ACTIVITY —
Output only the lines below that start at the line containing "(0, 0.48)], lean)" and end at the line containing "# Flask handle, in", with both ends kept.
(DATA SUPPLIED Opens)
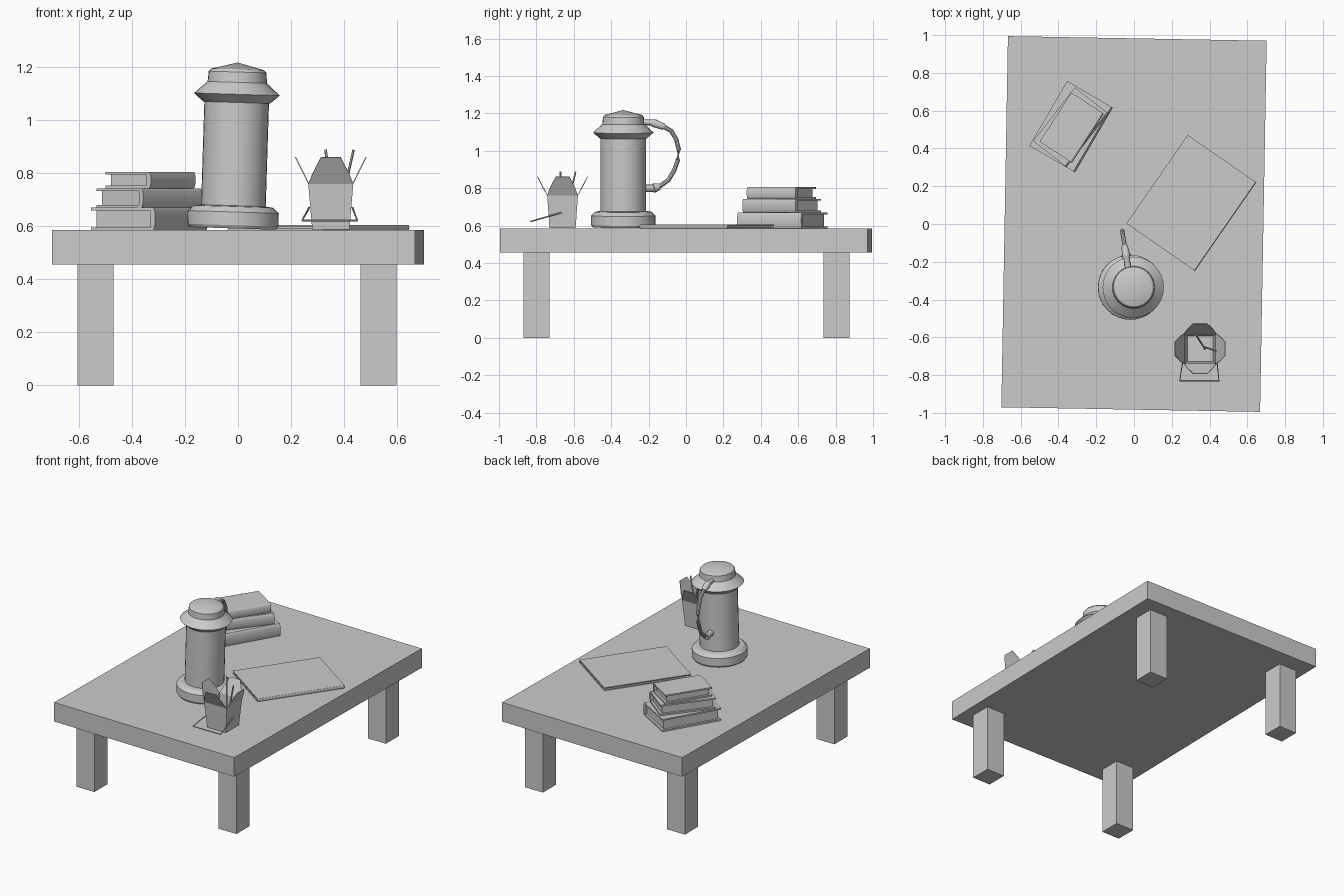
import bpy, bmesh, math
from mathutils import Vector, Matrix

if "Cube" in bpy.data.objects:
    bpy.data.objects.remove(bpy.data.objects["Cube"], do_unlink=True)

grey = bpy.data.materials.new("plain grey")
grey.use_nodes = True
GREY = (0.6, 0.6, 0.6, 1)
grey.diffuse_color = GREY
grey.node_tree.nodes["Principled BSDF"].inputs["Base Color"].default_value = GREY

TOP = 0.585  # height of the table surface


def finish(name, bm, smooth=False):
    bmesh.ops.recalc_face_normals(bm, faces=bm.faces)
    mesh = bpy.data.meshes.new(name)
    bm.to_mesh(mesh)
    bm.free()
    mesh.materials.append(grey)
    ob = bpy.data.objects.new(name, mesh)
    bpy.context.collection.objects.link(ob)
    if smooth:
        bpy.ops.object.select_all(action='DESELECT')
        ob.select_set(True)
        bpy.context.view_layer.objects.active = ob
        bpy.ops.object.shade_smooth_by_angle(angle=math.radians(30))
    return ob


def box(name, centre, size, turn=0):
    bm = bmesh.new()
    bmesh.ops.create_cube(bm, size=1)
    bm.transform(Matrix.Translation(centre) @ Matrix.Rotation(math.radians(turn), 4, 'Z')
                 @ Matrix.Diagonal((*size, 1)))
    return finish(name, bm)


def extrude_profile(name, profile, length, place):
    """Extrude an (x, z) outline along y, centred."""
    bm = bmesh.new()
    face = bm.faces.new([bm.verts.new((x, -length / 2, z)) for x, z in profile])
    new = bmesh.ops.extrude_face_region(bm, geom=[face])["geom"]
    bmesh.ops.translate(bm, vec=(0, length, 0), verts=[v for v in new if isinstance(v, bmesh.types.BMVert)])
    bm.transform(place)
    return finish(name, bm)


def lathe(name, profile, place, sides=32):
    """Spin an (r, z) profile into a closed solid."""
    bm = bmesh.new()
    rings = []
    for r, z in profile:
        if r == 0:
            rings.append([bm.verts.new((0, 0, z))] * sides)
        else:
            rings.append([bm.verts.new((r * math.cos(a), r * math.sin(a), z))
                          for a in (math.tau * i / sides for i in range(sides))])
    for low, high in zip(rings, rings[1:]):
        for i in range(sides):
            j = (i + 1) % sides
            bm.faces.new(list(dict.fromkeys((low[i], low[j], high[j], high[i]))))
    bm.transform(place)
    return finish(name, bm, True)


def tube(name, points, radius, sides=10, place=Matrix()):
    """Sweep a round section along a path; radius may be one value or one per point."""
    radii = radius if isinstance(radius, list) else [radius] * len(points)
    points = [Vector(p) for p in points]
    bm = bmesh.new()
    rings = []
    for i, p in enumerate(points):
        along = points[min(i + 1, len(points) - 1)] - points[max(i - 1, 0)]
        turn = along.to_track_quat('Z', 'X').to_matrix()
        rings.append([bm.verts.new(p + turn @ Vector((radii[i] * math.cos(a), radii[i] * math.sin(a), 0)))
                      for a in (math.tau * k / sides for k in range(sides))])
    for low, high in zip(rings, rings[1:]):
        for k in range(sides):
            bm.faces.new((low[k], low[k - 1], high[k - 1], high[k]))
    bm.faces.new(rings[0])
    bm.faces.new(rings[-1])
    bm.transform(place)
    return finish(name, bm, True)


# Table
box("table_top", (0, 0, 0.52), (1.37, 1.965, 0.13), -1.02)
for x, side in ((-0.537, "right"), (0.53, "left")):
    for y, end in ((-0.80, "front"), (0.805, "back")):
        box(f"{end}_{side}_leg", (x, y, 0.2275), (0.135, 0.14, 0.455))


# Books: a cover wrapped around a page block, spine on local +x
def book(name, centre, z, width, length, height, turn, cover=0.01, bulge=0.01):
    place = Matrix.Translation((*centre, z)) @ Matrix.Rotation(math.radians(turn - 90), 4, 'Z')
    w = width / 2 - bulge
    arc = [math.pi * (i / 8 - 0.5) for i in range(9)]
    outer = [(w + bulge * math.cos(a), height / 2 * (1 + math.sin(a))) for a in arc]
    inner = [(w - cover, height - cover), (w - cover, cover)]
    wrap = [(-width / 2, 0)] + outer + [(-width / 2, height), (-width / 2, height - cover)]
    wrap += inner + [(-width / 2, cover)]
    extrude_profile(name + "_cover", wrap, length, place)
    inset = min(0.015, height)
    block = [(-width / 2 + inset, cover), (w - cover, cover),
             (w - cover, height - cover), (-width / 2 + inset, height - cover)]
    extrude_profile(name + "_pages", block, length - 2 * inset, place)


book("bottom_book", (-0.333, 0.515), TOP, 0.28, 0.397, 0.085, 59.7)
book("middle_book", (-0.335, 0.512), 0.67, 0.225, 0.36, 0.073, 52)
book("top_book", (-0.33, 0.51), 0.743, 0.205, 0.31, 0.062, 57)
book("notebook", (0.303, 0.112), TOP, 0.44, 0.57, 0.02, 55.3, 0.006, 0.004)

# Flask, leaning very slightly
lean = Matrix.Translation((-0.02, -0.335, 0.592)) @ Matrix.Rotation(math.radians(1.8), 4, 'Y')
lathe("flask_base", [(0, 0), (0.165, 0), (0.172, 0.012), (0.172, 0.062), (0.15, 0.082), (0.122, 0.086),
                     (0, 0.086)], lean)
lathe("flask_body", [(0, 0.08), (0.122, 0.08), (0.122, 0.48), (0, 0.48)], lean)
lathe("flask_lid", [(0, 0.475), (0.126, 0.475), (0.162, 0.506), (0.112, 0.551), (0.109, 0.59),
                    (0.1, 0.6), (0, 0.626)], lean)

# Flask handle, in a vertical plane through the flask axis
swing = Matrix.Translation((-0.015, -0.335, 0)) @ Matrix.Rotation(math.radians(9), 4, 'Z')
loop = [(0.17, 1.147), (0.215, 1.132), (0.26, 1.105), (0.287, 1.06), (0.3, 1.005), (0.295, 0.95),
        (0.275, 0.895), (0.245, 0.845), (0.205, 0.815), (0.165, 0.803)]
tube("flask_handle", [(0, y, z) for y, z in loop], 0.012, 10, swing)
tube("handle_top_mount", [(0, 0.09, 1.15), (0, 0.15, 1.15), (0, 0.165, 1.148), (0, 0.22, 1.128)],
     [0.016, 0.016, 0.022, 0.017], 12, swing)
tube("handle_bottom_mount", [(0, 0.1, 0.8), (0, 0.16, 0.8), (0, 0.165, 0.8), (0, 0.195, 0.808)],
     [0.02, 0.02, 0.025, 0.018], 12, swing)

# Takeaway carton: open tapered shell with four splayed flaps
bm = bmesh.new()
floor, rim, tips = [], [], []
for sx, sy in ((-1, -1), (1, -1), (1, 1), (-1, 1)):
    floor.append(bm.verts.new((sx * 0.07, sy * 0.07, 0.002)))
    rim.append(bm.verts.new((sx * 0.085, sy * 0.082, 0.175)))
bm.faces.new(floor)
for i in range(4):
    j = (i + 1) % 4
    bm.faces.new((floor[i], floor[j], rim[j], rim[i]))
    out = ((rim[i].co + rim[j].co) / 2 * Vector((1, 1, 0))).normalized()
    along = (rim[j].co - rim[i].co).normalized()
    up = Vector((0, 0, 0.1))
    mid = out * 0.135 + Vector((0, 0, 0.275))
    shoulder = out * 0.105
    shoulder.z = 0.215
    flap = [rim[i], rim[j]] + [bm.verts.new(p) for p in (
        shoulder + along * 0.068, mid + along * 0.037, mid - along * 0.037, shoulder - along * 0.068)]
    bm.faces.new(flap)
bm.transform(Matrix.Translation((0.35, -0.66, TOP)))
carton = finish("carton", bm)
shell = carton.modifiers.new("card thickness", 'SOLIDIFY')
shell.thickness = 0.004

# Carton wire handle, folded down to the front
tube("carton_wire", [(0.268, -0.665, 0.67), (0.242, -0.83, 0.622), (0.45, -0.83, 0.622), (0.432, -0.665, 0.67)],
     0.004, 6)

# Chopsticks
tube("chopstick_1", [(0.37, -0.65, 0.6), (0.436, -0.672, 0.888)], 0.005, 6)
tube("chopstick_2", [(0.375, -0.66, 0.6), (0.33, -0.59, 0.888)], 0.005, 6)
(DATA SUPPLIED Closes)
WRITTEN SOLUTION —
lathe("flask_body", [(0, 0.08), (0.122, 0.08), (0.122, 0.48), (0, 0.48)], lean)
lathe("flask_lid", [(0, 0.475), (0.126, 0.475), (0.162, 0.506), (0.112, 0.551), (0.109, 0.59),
                    (0.1, 0.6), (0, 0.626)], lean)

# Flask handle, in a vertical plane through the flask axis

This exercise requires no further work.